Airbnb has taken the world of vacationing by storm and is even gearing up for an initial public offering on the stock market later this year. An attractive and relatively easy way for homeowners to make an extra income from their property, Airbnb has been lauded by thrifty property owners as one of the best ways to boost your bank balance.
But is Airbnb as easy to work with as everyone seems to think? And is the financial compensation worth the hassle? Here are a few things you should think about before listing your home online with Airbnb.
Are You Comfortable With Strangers In Your Home?
Allowing strangers to stay in your home unsupervised can be a precarious move on a homeowners behalf — especially if it is your principal residence and not an investment property.
Airbnb does have a reputable insurance policy in place to protect its hosts and their properties, but this doesn’t make homeowners completely safeguarded against theft and property damage. Sentimental items, such as family heirlooms, can be particularly difficult to replace if they are damaged or stolen and should be moved to a safe place before you allow any guests into your house.
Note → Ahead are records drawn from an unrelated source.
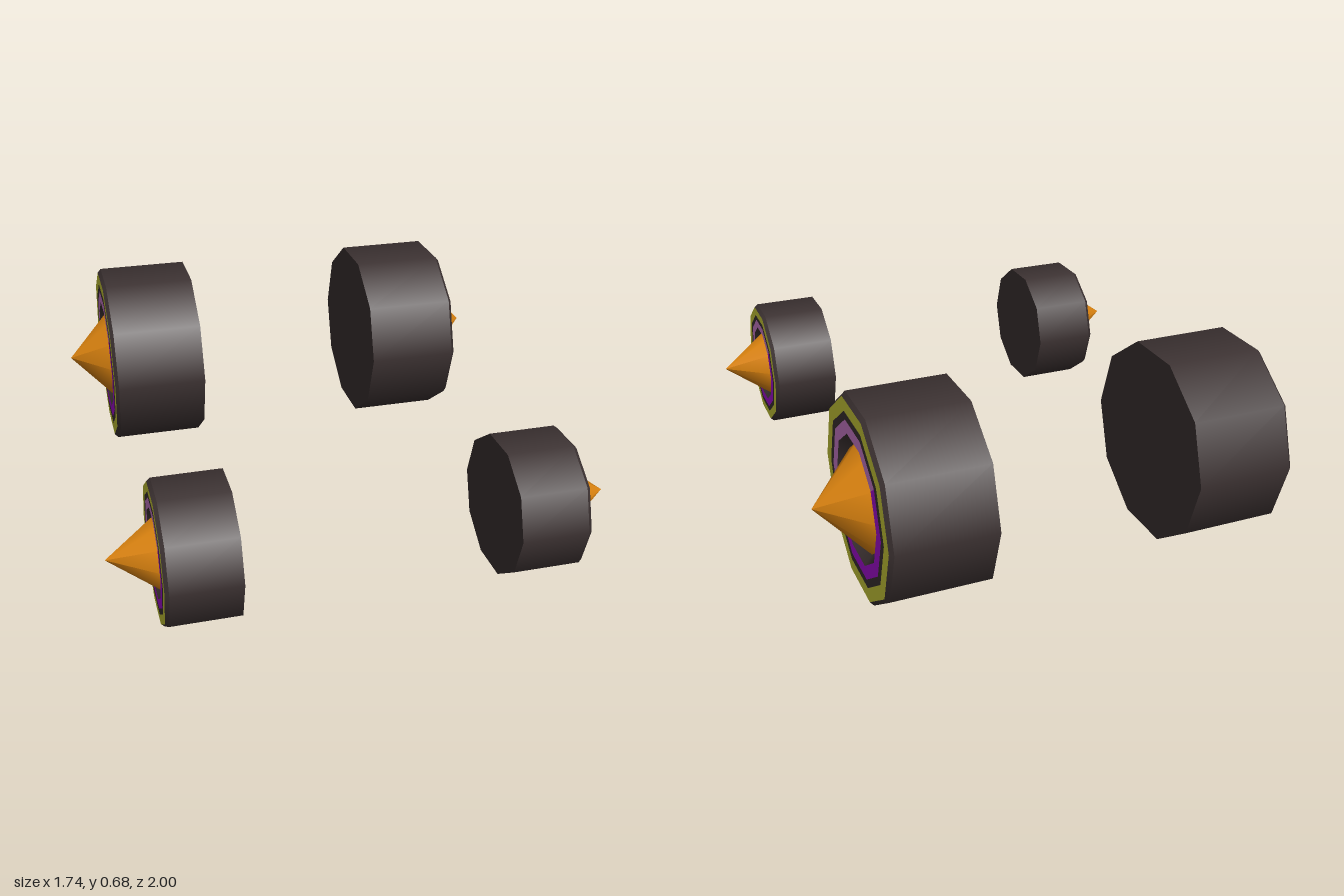
import * as THREE from 'three';

const SIDES = 10;
const paint = (name, color) => {
  const m = new THREE.MeshStandardMaterial({ color });
  m.name = name;
  return m;
};

export function createModel() {
  const rubber = paint('dark rubber', 0x3b3131);
  const yellow = paint('yellow', 0xcccc38);
  const pink = paint('pink', 0xcc7ccc);
  const purple = paint('purple', 0xa60dd6);
  const orange = paint('orange', 0xe08610);

  // One turned band; profile points are [radius, x], from the inner side outwards
  function band(name, material, points, start = 0, sides = SIDES) {
    const step = (Math.PI * 2) / SIDES;
    const geometry = new THREE.LatheGeometry(
      points.map(([r, x]) => new THREE.Vector2(r, x)), sides, start * step, sides * step);
    geometry.rotateZ(-Math.PI / 2);
    const mesh = new THREE.Mesh(geometry, material);
    mesh.name = name;
    return mesh;
  }

  // Ten-sided wheel facing +x, with painted rings and a pointed hub
  function wheel({ name, radius: R, inner, face, tip }) {
    const g = new THREE.Group();
    g.name = name;
    const bevel = 0.013;
    const [y0, y1, p0, p1, hub] = [0.96, 0.825, 0.745, 0.615, 0.525].map((k) => k * R);
    const floor = face - 0.08 * R;
    g.add(
      band('innerCap', rubber, [[0, inner], [R, inner]]),
      band('tread', rubber, [[R, inner], [R, face - bevel]]),
      band('treadBevel', rubber, [[R, face - bevel], [y0, face]]),
      band('yellowRing', yellow, [[y0, face], [y1, face]]),
      band('sidewall', rubber, [[y1, face], [p0, face]]),
      // The ring is pink on one half and purple on the other
      band('pinkHalfRing', pink, [[p0, face], [p1, face]], 6, 5),
      band('purpleHalfRing', purple, [[p0, face], [p1, face]], 1, 5),
      band('hubRecess', rubber, [[p1, face], [hub, floor]]),
      band('hubSpike', orange, [[hub, floor], [0, tip]]),
    );
    return g;
  }

  const model = new THREE.Group();
  model.name = 'wheelSet';
  const axles = [
    { name: 'front', radius: 0.25, inner: 0.465, face: 0.715, tip: 0.872, y: 0.247, z: 0.75 },
    { name: 'rear', radius: 0.358, inner: 0.355, face: 0.713, tip: 0.86, y: 0.342, z: -0.642 },
  ];
  for (const axle of axles) {
    for (const side of ['Left', 'Right']) {
      const w = wheel({ ...axle, name: `${axle.name}${side}Wheel` });
      w.position.set(0, axle.y, axle.z);
      if (side === 'Right') w.rotation.y = Math.PI;
      model.add(w);
    }
  }
  return model;
}
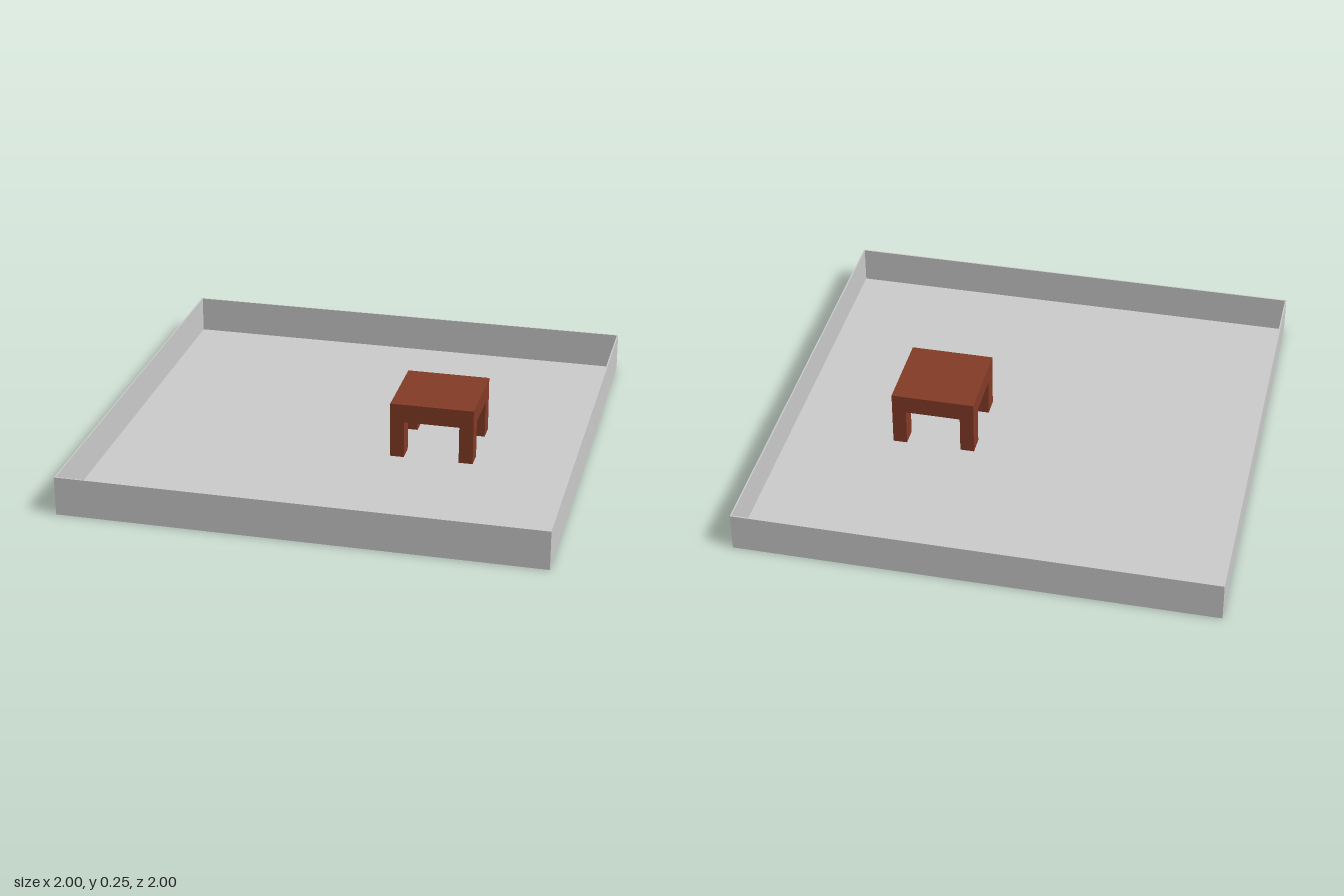
import * as THREE from 'three';

const grey = new THREE.MeshStandardMaterial({ color: 0xcccccc });
const brown = new THREE.MeshStandardMaterial({ color: 0x843b26 });

// Box given by its size and the centre of its underside
function box(name, material, [w, h, d], [x, y, z]) {
  const mesh = new THREE.Mesh(new THREE.BoxGeometry(w, h, d), material);
  mesh.name = name;
  mesh.position.set(x, y + h / 2, z);
  return mesh;
}

// Shallow square room: thin floor and four thin walls
function createRoom() {
  const room = new THREE.Group();
  room.name = 'room';
  const t = 0.006, height = 0.165;
  room.add(box('floor', grey, [2, t, 2], [0, 0, 0]));
  for (const s of [-1, 1]) {
    const offset = s * (1 - t / 2);
    room.add(box(s > 0 ? 'frontWall' : 'backWall', grey, [2, height - t, t], [0, t, offset]));
    room.add(box(s > 0 ? 'leftWall' : 'rightWall', grey, [t, height - t, 2 - 2 * t], [offset, t, 0]));
  }
  return room;
}

// Table with a thick top and a leg flush with each corner
function createTable() {
  const table = new THREE.Group();
  table.name = 'table';
  const w = 0.356, d = 0.36, legW = 0.06, legD = 0.08, legH = 0.162, topH = 0.08;
  table.add(box('tableTop', brown, [w, topH, d], [0, legH, 0]));
  for (const sx of [-1, 1]) {
    for (const sz of [-1, 1]) {
      const name = (sz > 0 ? 'front' : 'back') + (sx > 0 ? 'Left' : 'Right') + 'Leg';
      table.add(box(name, brown, [legW, legH, legD], [sx * (w - legW) / 2, 0, sz * (d - legD) / 2]));
    }
  }
  table.position.set(0.365, 0.006, -0.01);
  return table;
}

export function createModel() {
  const model = new THREE.Group();
  model.name = 'roomWithTable';
  model.add(createRoom(), createTable());
  return model;
}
Although a lot less likely than theft or damage, some Airbnb hosts have experienced squatting scams by unscrupulous guests. A squatting scam works on the premise that in some states, when a person stays in a home for longer than a certain number of days, they may gain the right to remain in the property.
One way to protect yourself from this is only to accept bookings which are no longer than 30 days. It is also important to have in writing the start date, and end date of your guests agreed on stay and to explicitly state that after this date, the guest will no longer be entitled to stay at the property.
Managing Your Time
If you’re lucky enough to have a steady stream of guests staying at your property — you should expect to spend time catering to these guests. This involves not only keeping your property clean and tidy, but also responding to guests inquiries online, checking guests in, as well as being on-call to repair anything that may breakdown quickly.
The more popular your home is, the more time it will take to manage your business. It is imperative that you consider your availability to deal with such issues before you accept any bookings, as a bad experience for one guest could mar your Airbnb reputation for future business.
If you own your home, you will likely know the local ordinances and laws on whether you are allowed to rent your home out for short-term leases. If you rent your home and are planning to sublet it out on Airbnb, you should get your landlords permission first.
You should also consider your neighbor’s feelings, and acknowledge that their quality of life may be impacted if your Airbnb proves to be successful. If your neighbors are opposed to allowing Airbnbs in the neighborhood, you’ll want to be careful when listing your home – otherwise, you could find yourself in hot water.
Have Realistic Expectations
It would be nice to think that every home listed on Airbnb is a roaring success, but the truth is that running an Airbnb is like any other business. You will need to organize and plan, as well as market your property effectively.
Depending on your income and lifestyle goals, the amount of time, investment, and risk involved in hosting an Airbnb will vary significantly. It is essential to take the time to create a business plan that can help you to be strategic. By determining what you would like to get out of being an Airbnb host, you can define a more precise idea of the time and money it may take to achieve your goals.